plus some others we wish to highlight (to be updated...)
Salvador Arias is currently a teacher of Biogeography at
the Universidad Nacional de Tucumán, and a CONICET researcher. His main
work is on diversity informatics, in particular, on spatially explicit
models for historical biogeography, that is, developing (and
implementing) methods for phylogenetic biogeography, in which
geographic ranges of both terminals and internal nodes can be
explicitly mapped in mid-to-high resolution maps. He is also interested on
methods for inferring phylogenies using morphological data, in
particular, and on character weighting.
Maria Gandolfo has focused on several research lines within paleobotany, with the goal of answering some key questions such as the origin of angiosperms, the evolution of seed plant characters through time, evolution of floras in the Southern Hemisphere, the influence of climate on these floras, and paleoenvironmental reconstructions. She has concentrated in two areas that are related to one another: diversification and evolution of angiosperms and their paleoenvironments during the Cretaceous, and evolution of Late Cretaceous-Tertiary paleofloras of Patagonia, Argentina. These floras provide critical data for understanding the modern biotic distribution of both hemispheres, and will help address several questions such as how, why (climatically), when and where this extraordinary biotic diversity evolved. She has used traditional paleobotanical approaches, modern and cutting-edge laboratory techniques, and combined these with modern analytical methods.
Pablo Goloboff was initially trained as an arachnologist specializing in mygalomorph spiders (publishing about 30 papers on spider taxonomy, phylogeny, and biology), and began working in phylogenetic and biogeographic methodology in the early 90's. Since then, he has published about 60 papers describing or applying new methods in phylogenetics and biogeography. He is the senior author of TNT, a program for phylogenetic analysis under parsimony, as well as some other programs (Nona, PiWe, VNDM) for phylogenetic and biogeographic analysis.

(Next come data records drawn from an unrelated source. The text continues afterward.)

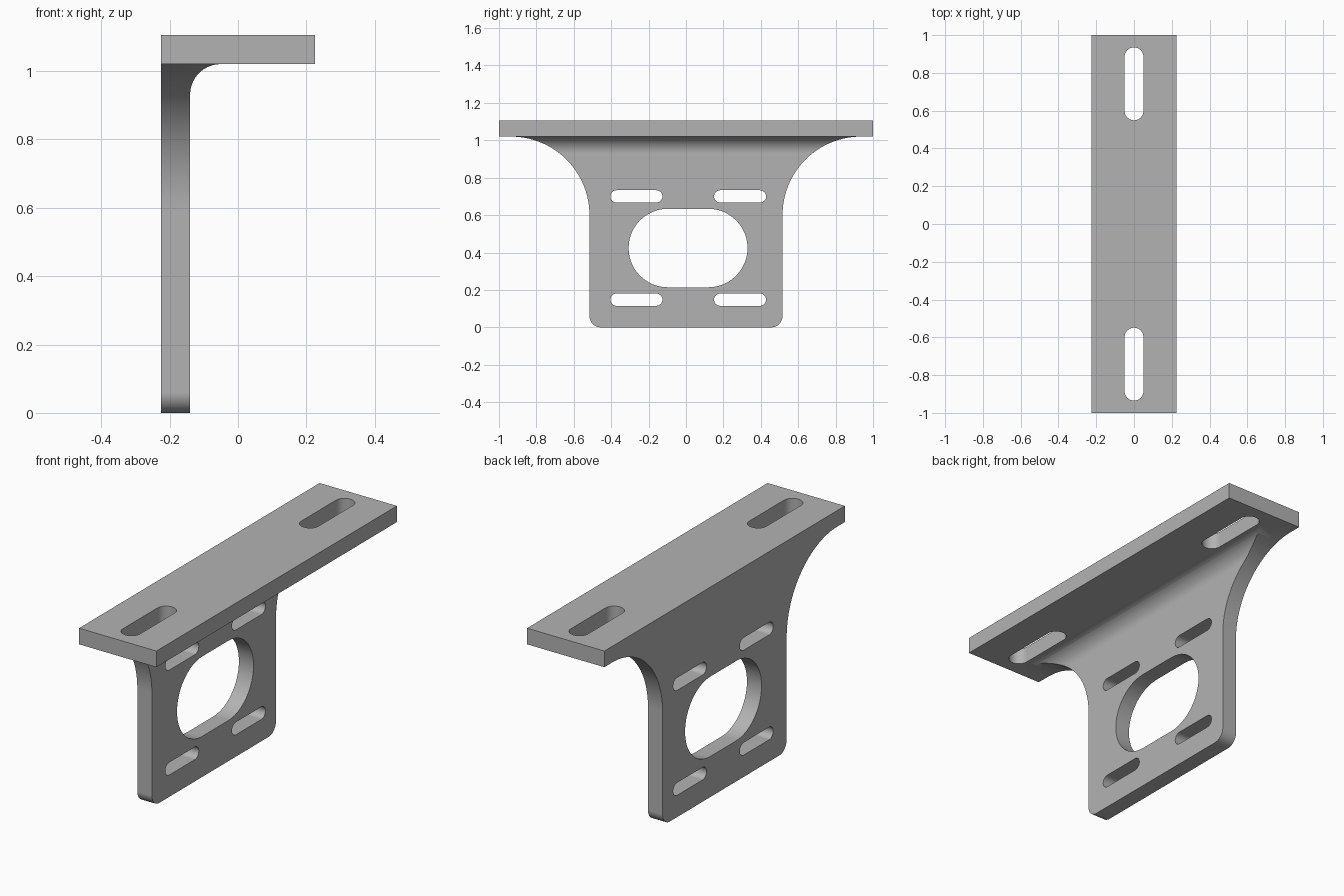
import bpy
import bmesh
from math import cos, sin, pi, radians
from mathutils import Vector

cube = bpy.data.objects.get("Cube")
if cube:
    bpy.data.objects.remove(cube, do_unlink=True)

# Main dimensions
BACK, FRONT = -0.225, 0.225       # flange depth along x
WALL = -0.14                      # inner face of the upright plate
UNDER, TOP = 1.02, 1.105          # flange underside and top
HALF = 0.516                      # half width of the upright plate
FLARE, FILLET, CORNER = 0.42, 0.089, 0.06

steel = bpy.data.materials.new("light grey")
steel.use_nodes = True
grey = (0.45, 0.45, 0.45, 1)
steel.diffuse_color = grey
steel.node_tree.nodes["Principled BSDF"].inputs["Base Color"].default_value = grey


def arc(cx, cy, r, start, end, steps=24):
    """Points on an arc, angles in degrees."""
    angles = [radians(start + (end - start) * i / steps) for i in range(steps + 1)]
    return [(cx + r * cos(a), cy + r * sin(a)) for a in angles]


def prism(name, points, axis, low, high):
    """Extrude a closed 2D outline along x, y or z."""
    place = {"x": lambda p: (low, p[0], p[1]),
             "y": lambda p: (p[0], low, p[1]),
             "z": lambda p: (p[0], p[1], low)}[axis]
    shift = Vector([(high - low) * (axis == a) for a in "xyz"])
    bm = bmesh.new()
    face = bm.faces.new([bm.verts.new(place(p)) for p in points])
    new = bmesh.ops.extrude_face_region(bm, geom=[face])["geom"]
    bmesh.ops.translate(bm, vec=shift, verts=[v for v in new if isinstance(v, bmesh.types.BMVert)])
    bmesh.ops.recalc_face_normals(bm, faces=bm.faces)
    mesh = bpy.data.meshes.new(name)
    bm.to_mesh(mesh)
    bm.free()
    mesh.materials.append(steel)
    obj = bpy.data.objects.new(name, mesh)
    bpy.context.collection.objects.link(obj)
    return obj


def slot(cu, cv, length, r, upright=False):
    """Outline of a slot with round ends, along the first or second axis."""
    d = length / 2 - r
    pts = arc(d, 0, r, -90, 90) + arc(-d, 0, r, 90, 270)
    if upright:
        pts = [(-v, u) for u, v in pts]
    return [(cu + u, cv + v) for u, v in pts]


def combine(target, tool, operation):
    """Apply a boolean and discard the tool."""
    mod = target.modifiers.new("shape", "BOOLEAN")
    mod.operation, mod.solver, mod.object = operation, "EXACT", tool
    bpy.context.view_layer.objects.active = target
    bpy.ops.object.modifier_apply(modifier=mod.name)
    bpy.data.objects.remove(tool, do_unlink=True)


# Angle section with an inner fillet, run along the whole length
section = [(BACK, 0), (WALL, 0)]
section += arc(WALL + FILLET, UNDER - FILLET, FILLET, 180, 90)
section += [(FRONT, UNDER), (FRONT, TOP), (BACK, TOP)]
bracket = prism("mounting_bracket", section, "y", -1, 1)

# Side outline: rounded foot, straight sides, flared shoulders
half = arc(HALF - CORNER, CORNER, CORNER, -90, 0, 12)
half += arc(HALF + FLARE, UNDER - FLARE, FLARE, 180, 90, 32)
half += [(1.1, UNDER), (1.1, 1.2)]
outline = half + [(-y, z) for y, z in reversed(half)]
combine(bracket, prism("outline_tool", outline, "x", -0.4, 0.4), "INTERSECT")

# Upright plate: central opening and four adjustment slots
openings = [slot(0.011, 0.424, 0.636, 0.21)]
openings += [slot(y, z, 0.278, 0.033) for y in (-0.265, 0.289) for z in (0.148, 0.7)]
for pts in openings:
    combine(bracket, prism("opening_tool", pts, "x", -0.3, -0.1), "DIFFERENCE")

# Flange: one slot near each end
for y in (-0.742, 0.742):
    combine(bracket, prism("flange_slot_tool", slot(0, y, 0.386, 0.05, True), "z", 0.98, 1.2), "DIFFERENCE")

# Smooth the curved walls, keep the edges crisp
bpy.ops.object.select_all(action="DESELECT")
bracket.select_set(True)
bpy.context.view_layer.objects.active = bracket
bpy.ops.object.shade_smooth_by_angle(angle=radians(30))
weighted = bracket.modifiers.new("even shading", "WEIGHTED_NORMAL")
weighted.keep_sharp = True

In 2012 Daniel Janies joined the Univ. of North Carolina at Charlotte as The Carol Grotnes Belk Distinguished Professor of Bioinformatics and Genomics. He currently works in the field of pathogen genomics and evolution and co-directs a research center (cipher.charlotte.edu). Dr. Janies received a Bachelor of Science in Biology from the University of Michigan in 1988 and a Ph.D. in Zoology from the University of Florida in 1995. He worked as a postdoctoral fellow (1996-99) and as a principal investigator (2000-02) at the American Museum of Natural History where he led a team that, using off-the-shelf components, built one of the world’s largest computing clusters in 2001. Dr. Janies was a tenured faculty member in the College of Medicine at the Ohio State University where he served as a national principal investigator in the Tree of Life program of the NSF. Dr. Janies has served the Hennig society as a Vice President. He is an elected Director of the board of the North Carolina Biotechnology Center, and has advised the Obama White House, the Pentagon, and testified to both Houses of Congress.
Mark Simmons is a curator and professor at Colorado State University. His research consists of two interrelated components: systematics of the plant family Celastraceae, and conceptual aspects of molecular phylogenetics. The latter include incorporation of gap (indel) characters; the trade-offs of sampling nucleotide or amino acid characters from exons; implications of alternative alignment criteria; incorporation of multi-gene families into phylogenetic analyses; measurement of phylogenetic signal; the use of phenotypic data when entire genomes are sequenced; improving upon coalescent-based phylogenetic analyses; and artifacts in parametric analyses that are caused by both ambiguous data as well as low quality tree searches. He is currently an associate editor for both Cladistics and the American Journal of Botany.
Christiane Weirauch joined the faculty in Entomology at UCR in early 2007 as a systematic entomologist. Her interest is in systematic research of Heteroptera, with an emphasis on Reduviidae, Miridae, and Dipsocoromorpha, on combining morphological and molecular data, and on integrating our systematic knowledge with the evolution of exciting character systems (such as glands), the evolution of prey capture strategies in Reduviidae, and biogeography. She is currently (2020-22) President of the Willi Hennig Society.